For the past 16 days, there has been a dish in the kitchen sink.
It’s not a terribly interesting thing to mention, I suppose. But I keep a clean house and so it sits there, mockingly.
I am, despite my flaws, what they used to refer to in the old days as a ‘good woman’. And I am! But then there’s that dish again.
It’s not large, or fancy, or unique, or even terribly dirty. There are seven others, just like it, in the pantry, and they have all been used, at some point or another in the past two weeks plus that it has been sitting there. It has zero sentimental value. But I avoid it, as I scrub my morning coffee cup, or set the omelet pan to soak, or reclaim the forks with the dried-on bits of egg for lunchtime usage.
Nobody touches the dish, as beer steins are rinsed, or the ladle is soaped up or the spatula is made ready for another day.
And I have come to the conclusion that time has stopped around the dish, for it is set in perfect balance, at odds with an equally immovable nugget of the universe. For in the past 16 days, all speaking has ceased between my husband and me.

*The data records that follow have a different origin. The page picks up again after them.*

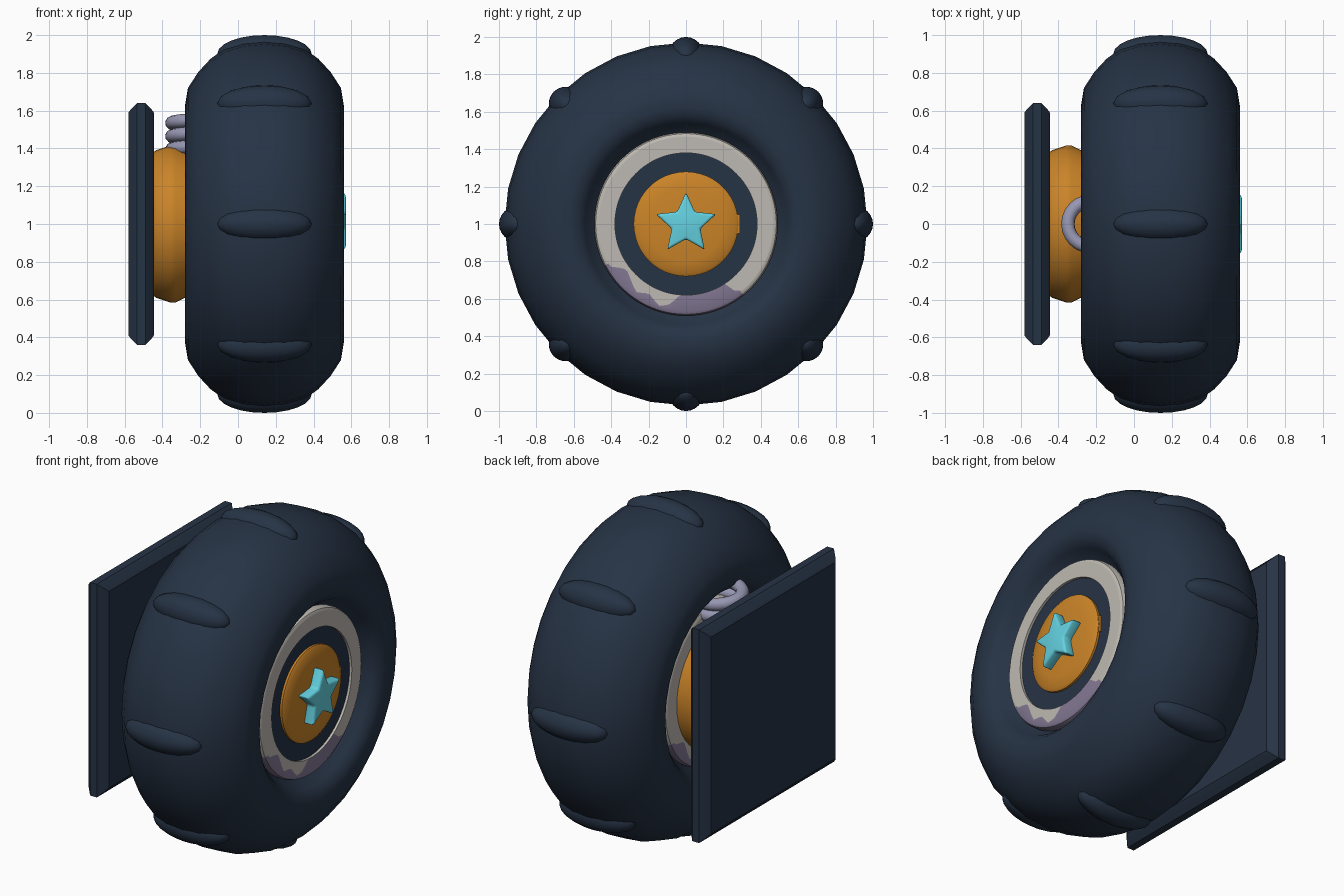
import bpy, bmesh, math
from mathutils import Matrix

if "Cube" in bpy.data.objects:
    bpy.data.objects.remove(bpy.data.objects["Cube"])

def material(name, rgb):
    m = bpy.data.materials.new(name)
    lin = [((c / 255 + 0.055) / 1.055) ** 2.4 for c in rgb]
    m.diffuse_color = (*lin, 1)
    m.use_nodes = True
    m.node_tree.nodes["Principled BSDF"].inputs["Base Color"].default_value = m.diffuse_color
    return m

NAVY = material("dark navy", (38, 51, 69))
ORANGE = material("orange", (203, 132, 40))
GREY = material("warm grey", (190, 185, 178))
DIRT = material("dusty purple", (133, 122, 150))
CYAN = material("cyan", (100, 210, 225))
STEEL = material("lilac steel", (150, 150, 178))

def finish(name, bm, mats, angle=35, smooth=True):
    bmesh.ops.recalc_face_normals(bm, faces=bm.faces)
    me = bpy.data.meshes.new(name)
    bm.to_mesh(me)
    bm.free()
    for m in mats:
        me.materials.append(m)
    ob = bpy.data.objects.new(name, me)
    bpy.context.collection.objects.link(ob)
    if smooth:
        bpy.ops.object.select_all(action='DESELECT')
        ob.select_set(True)
        bpy.context.view_layer.objects.active = ob
        bpy.ops.object.shade_smooth_by_angle(angle=math.radians(angle))
    return ob

def lathe(name, profile, mats, segs=32, phase=0.0, angle=35, smooth=True, closed=False, rule=None):
    """Spin (x, radius) points round the x axis at z = 1; radius may be a function of the angle."""
    bm = bmesh.new()
    rings = []
    for x, r in profile:
        ring = []
        for i in range(segs):
            a = 2 * math.pi * i / segs + phase
            rr = r(a) if callable(r) else r
            ring.append(bm.verts.new((x, rr * math.sin(a), 1 - rr * math.cos(a))))
        rings.append(ring)
    pairs = list(zip(rings, rings[1:])) + ([(rings[-1], rings[0])] if closed else [])
    for k, (p, q) in enumerate(pairs):
        for i in range(segs):
            j = (i + 1) % segs
            f = bm.faces.new((p[i], p[j], q[j], q[i]))
            if rule:
                f.material_index = rule(k, 2 * math.pi * (i + 0.5) / segs)
    if not closed:
        bm.faces.new(rings[0])
        bm.faces.new(rings[-1])
    return finish(name, bm, mats, angle, smooth)

CX = 0.14  # middle of the tyre

# tyre
half = [(0.28, 0.45), (0.31, 0.505), (0.37, 0.54), (0.405, 0.575), (0.42, 0.63), (0.405, 0.72),
        (0.35, 0.805), (0.285, 0.875), (0.21, 0.928), (0.11, 0.96)]
prof = [(CX + u, r) for u, r in half] + [(CX, 0.97)] + [(CX - u, r) for u, r in reversed(half)]
lathe("tyre", prof, [NAVY], closed=True, angle=60)

# eight rounded tread lugs
for i in range(8):
    bm = bmesh.new()
    bmesh.ops.create_uvsphere(bm, u_segments=20, v_segments=12, radius=1)
    bm.transform(Matrix.Translation((CX, 0, 1)) @ Matrix.Rotation(i * math.pi / 4, 4, 'X')
                 @ Matrix.Translation((0, 0, 0.9)) @ Matrix.Diagonal((0.25, 0.095, 0.1, 1)))
    finish("tread_lug", bm, [NAVY], 80)

# rim rings, with a wavy dirt line on the lower part
wave = [(-62, .465), (-59, .455), (-56, .415), (-52, .40), (-46, .415), (-36, .45), (-28, .42), (-18, .46),
        (-12, .44), (-5, .382), (33, .382), (36, .44), (40, .465)]

def dirt_line(a):
    d = (math.degrees(a) + 180) % 360 - 180
    for (a0, r0), (a1, r1) in zip(wave, wave[1:]):
        if a0 <= d <= a1:
            return r0 + (r1 - r0) * (d - a0) / (a1 - a0)
    return 0.465

def dirt_rule(k, a):
    d = (math.degrees(a) + 180) % 360 - 180
    return 1 if k in (2, 3, 4, 5) and -62 < d < 40 else 0

rim = [(0.25, .38), (0.35, .38), (0.35, dirt_line), (0.35, .468), (0.342, .483), (0.325, .49), (0.25, .49)]
for name, turn in (("rim_outer", 0), ("rim_inner", math.pi)):
    ob = lathe(name, rim, [GREY, DIRT], segs=120, closed=True, rule=dirt_rule)
    ob.rotation_euler.z = turn
    ob.location.x = CX

# hub: dark disc, orange cap with a small tab
lathe("hub_disc", [(0.0, .385), (0.475, .385)], [NAVY], segs=48)
lathe("hub_cap", [(0.40, .28), (0.488, .28), (0.498, .265), (0.507, .2), (0.513, .1), (0.515, .03)], [ORANGE], segs=48)
bm = bmesh.new()
bmesh.ops.create_cube(bm, size=1)
bm.transform(Matrix.Translation((0.46, 0.265, 1)) @ Matrix.Diagonal((0.05, 0.05, 0.1, 1)))
finish("hub_cap_tab", bm, [ORANGE], smooth=False)

# star badge
bm = bmesh.new()
pts = []
for i in range(10):
    r = 0.17 if i % 2 == 0 else 0.08
    a = i * math.pi / 5
    pts.append(bm.verts.new((0.50, r * math.sin(a), 1 + r * math.cos(a))))
face = bm.faces.new(pts)
ext = bmesh.ops.extrude_face_region(bm, geom=[face])
bmesh.ops.translate(bm, vec=(0.072, 0, 0), verts=[v for v in ext["geom"] if isinstance(v, bmesh.types.BMVert)])
bmesh.ops.recalc_face_normals(bm, faces=bm.faces)
bmesh.ops.bevel(bm, geom=list(bm.edges), offset=0.014, segments=3, profile=0.5, affect='EDGES')
finish("star_badge", bm, [CYAN], 50)

# brake drum behind the wheel
lathe("brake_drum", [(-0.455, .36), (-0.452, .375), (-0.435, .39), (-0.36, .415), (-0.33, .415),
                     (-0.28, .39), (-0.15, .385)], [ORANGE], segs=48, angle=40)

# square mounting plate: a four-sided lathe
s = math.sqrt(2)
lathe("mounting_plate", [(-0.58, .59 * s), (-0.565, .61 * s), (-0.535, .64 * s), (-0.49, .64 * s),
                         (-0.46, .61 * s), (-0.445, .59 * s)],
      [NAVY], segs=4, phase=math.pi / 4, angle=30)

# coil spring
cu = bpy.data.curves.new("coil_spring", 'CURVE')
cu.dimensions = '3D'
cu.bevel_depth = 0.036
cu.bevel_resolution = 3
cu.use_fill_caps = True
sp = cu.splines.new('POLY')
n, turns = 96, 4
sp.points.add(n)
for i, p in enumerate(sp.points):
    a = 2 * math.pi * turns * i / n
    p.co = (-0.23 + 0.12 * math.cos(a), 0.12 * math.sin(a), 1.29 + 0.07 * turns * i / n, 1)
sp.use_smooth = True
cu.materials.append(STEEL)
bpy.context.collection.objects.link(bpy.data.objects.new("coil_spring", cu))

No one knows who’ll blink first. No one speaks until the dish is washed, and nobody washes the dish until somebody breaks down and talks.
It’s almost midnight. In less than 2 minutes, for the past 17 days, there will have been a dish in the kitchen sink.
YOU ARE READING
The DishShort Story
For the past several days, a small war has been waged. The territory? A dirty dish in the sink. A passive-aggressive domestic dispute goes on and on. (this story was posted for school!)